'''

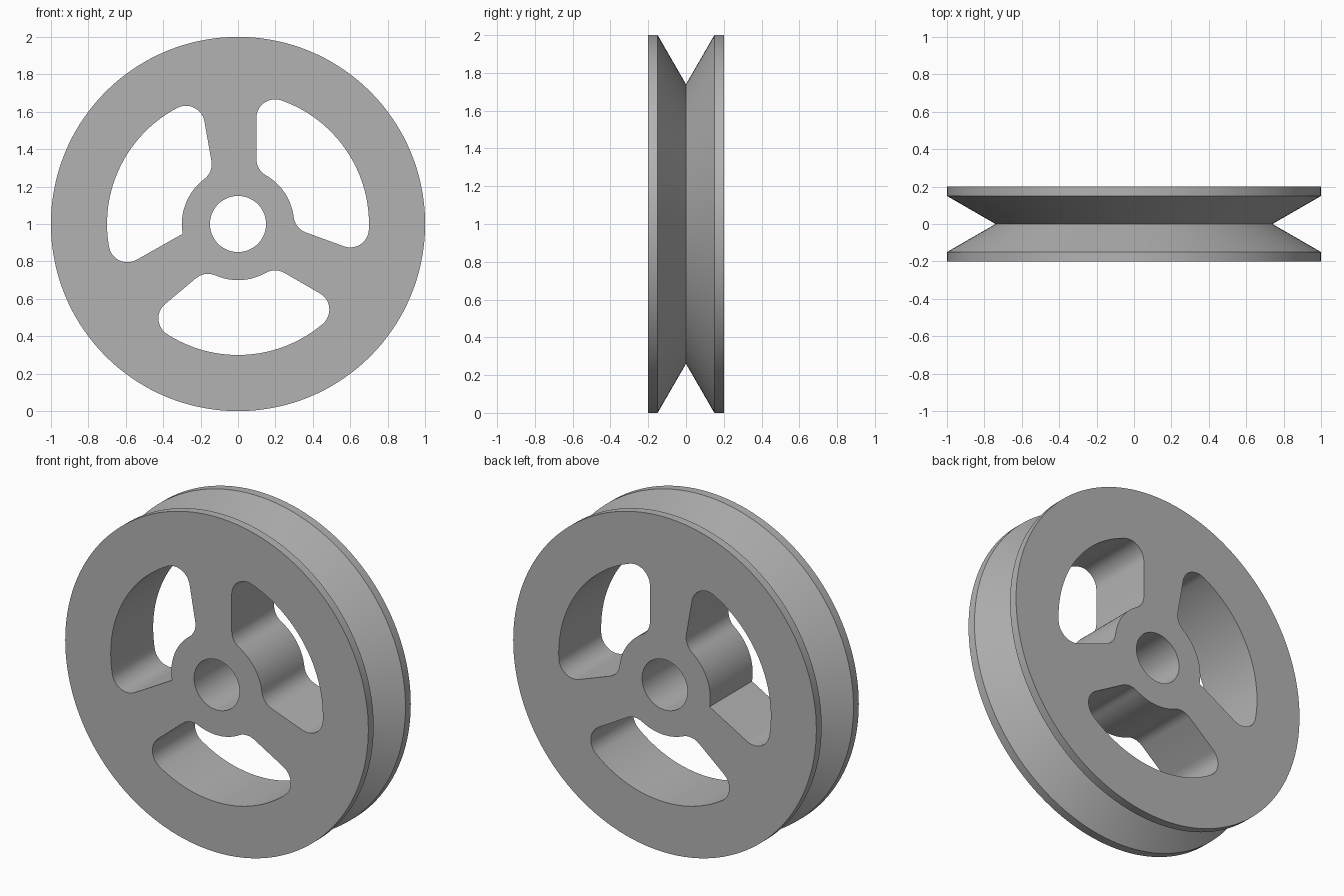
import bpy
import bmesh
from math import radians, degrees, cos, sin, acos

cube = bpy.data.objects.get("Cube")
if cube:
    bpy.data.objects.remove(cube, do_unlink=True)

HALF, LIP, GROOVE = 0.2, 0.15, 0.74       # half width, lip start, groove radius
RIM, HUB, FILLET, BORE = 0.7, 0.3, 0.1, 0.15

grey = bpy.data.materials.new("plain grey")
grey.use_nodes = True
colour = (0.45, 0.45, 0.45, 1)
grey.diffuse_color = colour
grey.node_tree.nodes["Principled BSDF"].inputs["Base Color"].default_value = colour


def polar(r, a):
    return r * cos(radians(a)), r * sin(radians(a))


def arc(centre, r, a0, a1):
    """Points on an arc, angles in degrees."""
    n = max(2, int(abs(a1 - a0) / (3 if r > 0.2 else 8)))
    steps = [polar(r, a0 + (a1 - a0) * i / n) for i in range(n + 1)]
    return [(centre[0] + x, centre[1] + z) for x, z in steps]


def hub_angle(n, a, side):
    """Direction of the fillet touching both the hub and a spoke edge."""
    d = (RIM - FILLET) * cos(radians(a - n)) / (HUB + FILLET)
    return n + side * degrees(acos(d))


def window(n0, a0, n1, a1, sharp=None):
    """Rounded opening between two spokes: n = edge normals, a = rim corners."""
    mid, near = RIM - FILLET, HUB + FILLET
    h0 = hub_angle(n0, a0, 1)
    pts = arc(polar(mid, a0), FILLET, n0, a0)
    pts += arc((0, 0), RIM, a0, a1)
    pts += arc(polar(mid, a1), FILLET, a1, n1)
    h1 = sharp
    if sharp is None:
        h1 = hub_angle(n1, a1, -1)
        pts += arc(polar(near, h1), FILLET, n1, h1 + 180)
    pts += arc((0, 0), HUB, h1, h0)
    pts += arc(polar(near, h0), FILLET, h0 + 180, n0 + 360)
    clean = []
    for p in pts:
        if all(abs(p[0] - q[0]) + abs(p[1] - q[1]) > 1e-4 for q in clean):
            clean.append(p)
    return clean


def loft(name, sections):
    """Closed solid through (y, outline) sections."""
    bm = bmesh.new()
    rings = [[bm.verts.new((x, y, z + 1)) for x, z in pts] for y, pts in sections]
    for a, b in zip(rings, rings[1:]):
        for i in range(len(a)):
            j = (i + 1) % len(a)
            bm.faces.new((a[i], a[j], b[j], b[i]))
    bm.faces.new(rings[0])
    bm.faces.new(rings[-1])
    bmesh.ops.recalc_face_normals(bm, faces=bm.faces)
    mesh = bpy.data.meshes.new(name)
    bm.to_mesh(mesh)
    bm.free()
    ob = bpy.data.objects.new(name, mesh)
    mesh.materials.append(grey)
    bpy.context.collection.objects.link(ob)
    return ob


# Grooved wheel body
circle = lambda r, n=144: [polar(r, 360 * i / n) for i in range(n)]
wheel = loft("pulley_wheel", [(y, circle(r)) for y, r in (
    (-HALF, 1), (-LIP, 1), (0, GROOVE), (LIP, 1), (HALF, 1))])

# Axle bore and the three openings between spokes
cuts = {
    "bore": circle(BORE, 64),
    "right_opening": window(-110, -2.4, 180, 70.7),
    "left_opening": window(10, 117.6, 300, 190, sharp=190),
    "lower_opening": window(130, 237.2, 420, 310.3),
}
bpy.context.view_layer.objects.active = wheel
wheel.select_set(True)
for name, outline in cuts.items():
    cutter = loft(name + "_cutter", [(-0.3, outline), (0.3, outline)])
    cutter.hide_render = True
    mod = wheel.modifiers.new(name, 'BOOLEAN')
    mod.operation = 'DIFFERENCE'
    mod.solver = 'EXACT'
    mod.object = cutter
    bpy.ops.object.modifier_apply(modifier=name)
    bpy.data.objects.remove(cutter, do_unlink=True)

bpy.ops.object.select_all(action='DESELECT')
wheel.select_set(True)
bpy.ops.object.shade_smooth_by_angle(angle=radians(25))
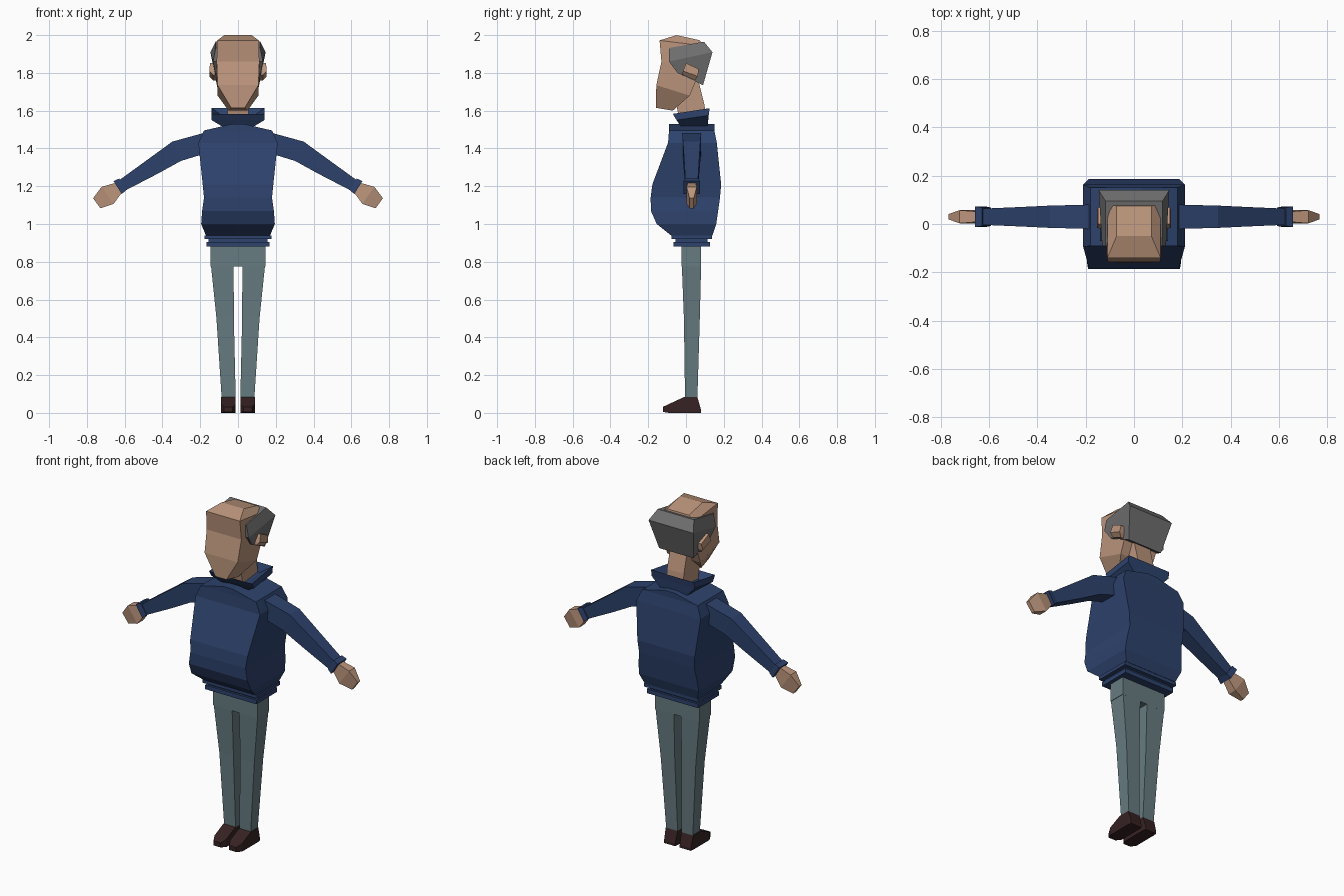
import bpy, bmesh
from mathutils import Vector

cube = bpy.data.objects.get("Cube")
if cube:
    bpy.data.objects.remove(cube, do_unlink=True)


def material(name, red, green, blue):
    mat = bpy.data.materials.new(name)
    mat.use_nodes = True
    color = (red, green, blue, 1)
    mat.diffuse_color = color
    mat.node_tree.nodes["Principled BSDF"].inputs["Base Color"].default_value = color
    return mat


skin = material("skin", red=.5, green=.3, blue=.2)
navy = material("navy jumper", red=.026, green=.054, blue=.15)
grey_green = material("grey green trousers", red=.135, green=.2, blue=.22)
grey = material("grey hair", red=.16, green=.16, blue=.16)
leather = material("dark brown leather", red=.038, green=.016, blue=.017)


def loft(name, mat, rings):
    """Skin a closed, flat-faced solid over a list of four-point rings."""
    bm = bmesh.new()
    rows = [[bm.verts.new(point) for point in ring] for ring in rings]
    for lower, upper in zip(rows, rows[1:]):
        for i in range(len(lower)):
            bm.faces.new((lower[i - 1], lower[i], upper[i], upper[i - 1]))
    bm.faces.new(rows[0])
    bm.faces.new(rows[-1])
    bmesh.ops.recalc_face_normals(bm, faces=bm.faces)
    mesh = bpy.data.meshes.new(name)
    bm.to_mesh(mesh)
    bm.free()
    mesh.materials.append(mat)
    bpy.context.collection.objects.link(bpy.data.objects.new(name, mesh))


def pair(name, mat, rings):
    """Build a left part and its mirrored right twin."""
    loft("left_" + name, mat, rings)
    loft("right_" + name, mat, [[(-x, y, z) for x, y, z in ring] for ring in rings])


def slab(z, half, front, back, rise=0, flare=0, middle=0):
    """Cross-section whose back edge may be higher (rise) or wider (flare)."""
    wide = half + flare
    return [(middle - half, front, z), (middle + half, front, z),
            (middle + wide, back, z + rise), (middle - wide, back, z + rise)]


def upright(y, half, top, middle, sole=0):
    """Upright cross-section facing front to back."""
    return [(middle - half, y, sole), (middle + half, y, sole),
            (middle + half, y, top), (middle - half, y, top)]


def joint(x, z, thick, depth):
    return Vector((x, .03, z)), thick, depth


def limb(name, mat, joints):
    """Pair of limbs with cross-sections square to the path of joints."""
    rings = []
    for i, (centre, thick, depth) in enumerate(joints):
        before, after = joints[max(i - 1, 0)], joints[min(i + 1, len(joints) - 1)]
        along = (after[0] - before[0]).normalized()
        side = Vector((0, depth, 0))
        up = along.cross(Vector((0, -1, 0))) * thick
        rings.append([centre - up - side, centre + up - side,
                      centre + up + side, centre - up + side])
    pair(name, mat, rings)


# Jumper body, bulging at the belly and peaked at the shoulders
loft("jumper_body", navy, [
    slab(z=.94, half=.17, front=-.08, back=.14),
    slab(z=1, half=.195, front=-.155, back=.16),
    slab(z=1.07, half=.19, front=-.186, back=.17),
    slab(z=1.14, half=.18, front=-.187, back=.18),
    slab(z=1.21, half=.187, front=-.178, back=.186),
    slab(z=1.43, half=.21, front=-.095, back=.163),
    slab(z=1.495, half=.18, front=-.09, back=.15),
    slab(z=1.53, half=.03, front=-.09, back=.15)])

# Ribbed hem: two bands around a recessed strip
for name, bottom, top, half in (("lower_hem_band", .88, .905, .167),
                                ("hem_groove", .9, .925, .155),
                                ("upper_hem_band", .92, .94, .178)):
    loft(name, navy, [slab(z, half, front=.1 - half, back=half - .04)
                      for z in (bottom, top)])

# Flared collar, hollow at the top
loft("collar", navy, [
    slab(z=1.52, half=.09, front=-.03, back=.115),
    slab(z=1.55, half=.14, front=-.05, back=.12, rise=.025),
    slab(z=1.583, half=.14, front=-.07, back=.125, rise=.03),
    slab(z=1.55, half=.07, front=-.03, back=.105, rise=.015)])

# Sleeves, cuffs and hands
limb("sleeve", navy, [
    joint(x=.17, z=1.43, thick=.053, depth=.05),
    joint(x=.325, z=1.385, thick=.056, depth=.046),
    joint(x=.45, z=1.305, thick=.046, depth=.04),
    joint(x=.62, z=1.2, thick=.031, depth=.033)])
limb("cuff", navy, [
    joint(x=.61, z=1.21, thick=.036, depth=.038),
    joint(x=.637, z=1.193, thick=.04, depth=.043)])
limb("hand", skin, [
    joint(x=.62, z=1.2, thick=.026, depth=.02),
    joint(x=.69, z=1.152, thick=.055, depth=.027),
    joint(x=.748, z=1.11, thick=.033, depth=.011)])

# Trousers
loft("trouser_hips", grey_green, [
    slab(z, half=.145, front=-.024, back=.08) for z in (.775, .9)])
pair("trouser_leg", grey_green, [
    slab(z=.07, half=.037, front=-.005, back=.06, middle=.049),
    slab(z=.5, half=.046, front=-.011, back=.073, middle=.068),
    slab(z=.78, half=.06, front=-.022, back=.08, middle=.083)])

# Shoes, from toe to heel
pair("shoe", leather, [
    upright(y=-.122, half=.023, top=.032, middle=.051, sole=.005),
    upright(y=-.09, half=.039, top=.047, middle=.051),
    upright(y=-.01, half=.039, top=.084, middle=.051),
    upright(y=.06, half=.039, top=.084, middle=.051),
    upright(y=.08, half=.036, top=.015, middle=.051)])

# Neck
loft("neck", skin, [
    slab(z=1.52, half=.055, front=-.03, back=.11),
    slab(z=1.63, half=.055, front=-.05, back=.098),
    slab(z=1.78, half=.055, front=-.04, back=.06)])

# Head: chin, jaw, brow, forehead and crown
loft("head", skin, [
    slab(z=1.615, half=.036, front=-.16, back=-.07, rise=-.015, flare=.014),
    slab(z=1.735, half=.108, front=-.157, back=.02, rise=-.055),
    slab(z=1.86, half=.113, front=-.13, back=.07, rise=-.06),
    slab(z=1.972, half=.11, front=-.14, back=.08, rise=-.027),
    slab(z=2, half=.072, front=-.05, back=.075, rise=-.028)])

# Hair wrapping the sides and back
loft("hair", grey, [
    slab(z=1.8, half=.122, front=-.045, back=.09, rise=-.065, flare=-.01),
    slab(z=1.86, half=.132, front=-.09, back=.14, rise=.05, flare=.014),
    slab(z=1.932, half=.118, front=-.09, back=.095, rise=.033)])

# Ears: tilted blocks, narrower below
pair("ear", skin, [
    slab(z=1.79, half=.016, front=-.02, back=.048, rise=-.03, middle=.116),
    slab(z=1.81, half=.026, front=-.016, back=.062, rise=-.028, middle=.126),
    slab(z=1.852, half=.024, front=0, back=.068, rise=-.032, middle=.124)])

'''

* THE PROBLEM *
Only one stretch of the material above is wanted: the line containing "bpy.data.objects.remove(cutter, do_unlink=True)" through the line containing "red=.135, green=.2, blue=.22)". Restate it word for word, minus the pictures.

* SOLUTION TO THE PROBLEM *
    bpy.data.objects.remove(cutter, do_unlink=True)

bpy.ops.object.select_all(action='DESELECT')
wheel.select_set(True)
bpy.ops.object.shade_smooth_by_angle(angle=radians(25))
import bpy, bmesh
from mathutils import Vector

cube = bpy.data.objects.get("Cube")
if cube:
    bpy.data.objects.remove(cube, do_unlink=True)


def material(name, red, green, blue):
    mat = bpy.data.materials.new(name)
    mat.use_nodes = True
    color = (red, green, blue, 1)
    mat.diffuse_color = color
    mat.node_tree.nodes["Principled BSDF"].inputs["Base Color"].default_value = color
    return mat


skin = material("skin", red=.5, green=.3, blue=.2)
navy = material("navy jumper", red=.026, green=.054, blue=.15)
grey_green = material("grey green trousers", red=.135, green=.2, blue=.22)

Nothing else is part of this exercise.